James Hobart cannot keep his eyes and ears off the coverage of Asiana Flight 214.
"It appears in this particular case, that it might have been pilot error, but we don't know that yet," he said of recent details released to the public in the early investigation of the crash that took place in San Francisco on Saturday.
Hobart is an aviation safety consultant and former captain of a Boeing 767 airplane for Airborne Express. Flying, he said, is his passion.
He's been trying to figure out what could have caused the Boeing 777 to crash upon landing.
"I know the pilots for Asiana, as with any other airline, are very well trained. They are very well regimented in their procedures," Hobart said.
What Hobart observed so far, and what initial reports from the National Transportation Safety Board indicate, is that the flight crew got too low and went too slow for the conditions at the time of landing.
National Transportation Safety Board chief Deborah Hersman said at a news conference Sunday the recorder showed the crew called to abort the landing about 1.5 seconds before the crash as a result of that.
"The flight path was steeper than normal, it went below the visual glide path, the electronic glide path was turned off at the airport, and it was a go around initiated just prior to the crash," Hobart explained.
Hobart also believes the pilots weren't flying on autopilot, but manually. He stated autopilot makes landing much easier.
Additionally, according to an Associated Press report, a device called a glide slope - a ground-based aid that helps pilots stay on course while landing - had been shut down since June.

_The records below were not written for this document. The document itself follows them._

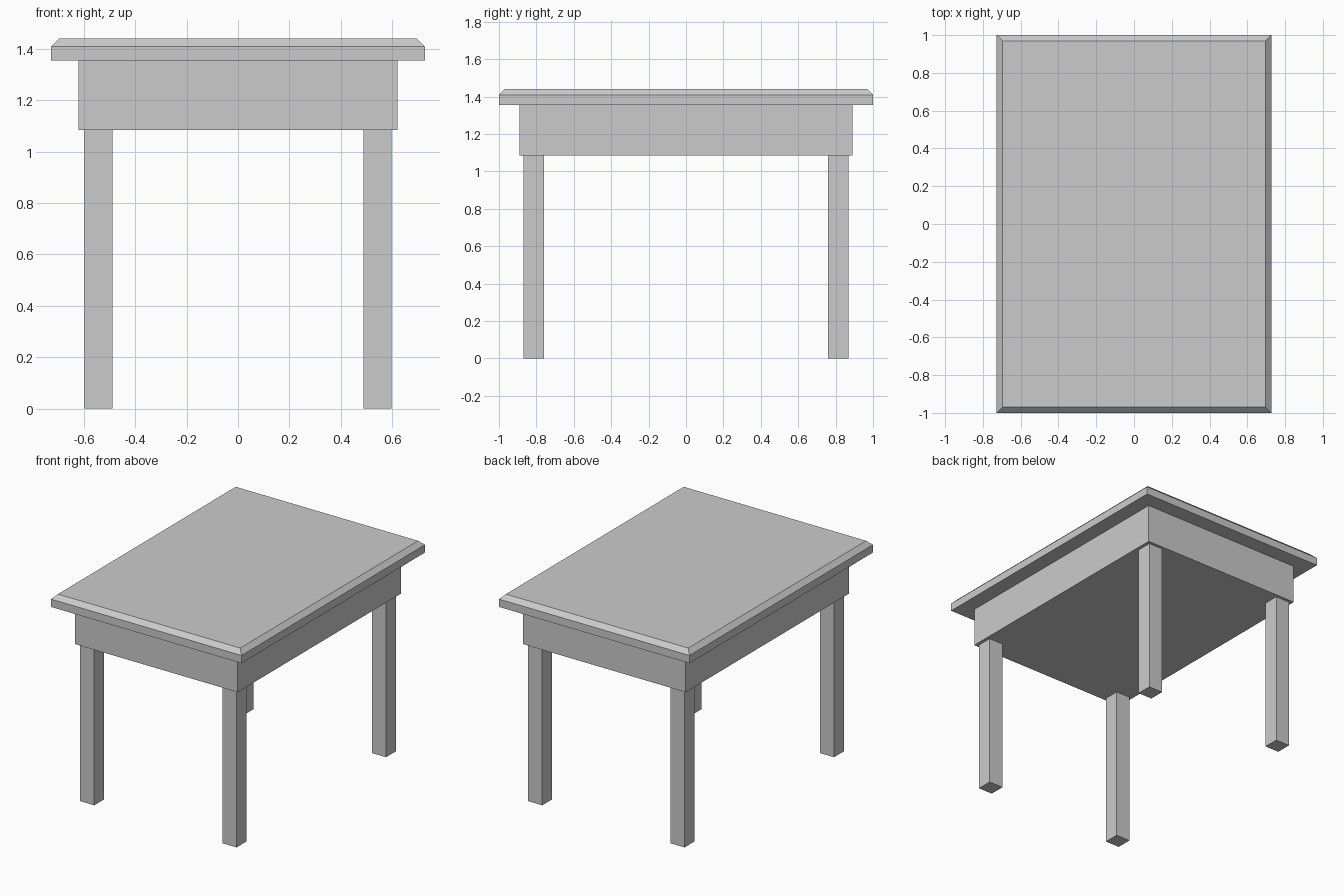
import bpy, bmesh

if "Cube" in bpy.data.objects:
    bpy.data.objects.remove(bpy.data.objects["Cube"])


def box(name, x, y, z, chamfer=0.0):
    """Box from (min, max) ranges, with an optional chamfer round the top face."""
    bm = bmesh.new()
    bmesh.ops.create_cube(bm, size=1)
    for v in bm.verts:
        v.co = [r[0] if c < 0 else r[1] for c, r in zip(v.co, (x, y, z))]
    if chamfer:
        rim = [e for e in bm.edges if all(v.co.z == max(w.co.z for w in bm.verts) for v in e.verts)]
        bmesh.ops.bevel(bm, geom=rim, offset=chamfer, segments=1, affect='EDGES')
    mesh = bpy.data.meshes.new(name)
    bm.to_mesh(mesh)
    bm.free()
    obj = bpy.data.objects.new(name, mesh)
    bpy.context.collection.objects.link(obj)
    return obj


APRON_BOTTOM, TOP_BOTTOM, TOP = 1.085, 1.355, 1.44

# Table top with chamfered upper rim
box("table_top", (-0.727, 0.727), (-1, 1), (TOP_BOTTOM, TOP), chamfer=0.031)

# Solid apron block under the top
box("apron", (-0.621, 0.621), (-0.89, 0.89), (APRON_BOTTOM, TOP_BOTTOM))

# Four square legs
for sy, end in ((-1, "front"), (1, "back")):
    for sx, side in ((-1, "left"), (1, "right")):
        xs = sorted((sx * 0.489, sx * 0.598))
        ys = sorted((sy * 0.760, sy * 0.869))
        box(f"{end}_{side}_leg", xs, ys, (0, APRON_BOTTOM))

"It was very, very hectic when they arrived minutes after the plane came to rest and there was smoke coming out, and people were trying to get out as quickly as they could," Lee said.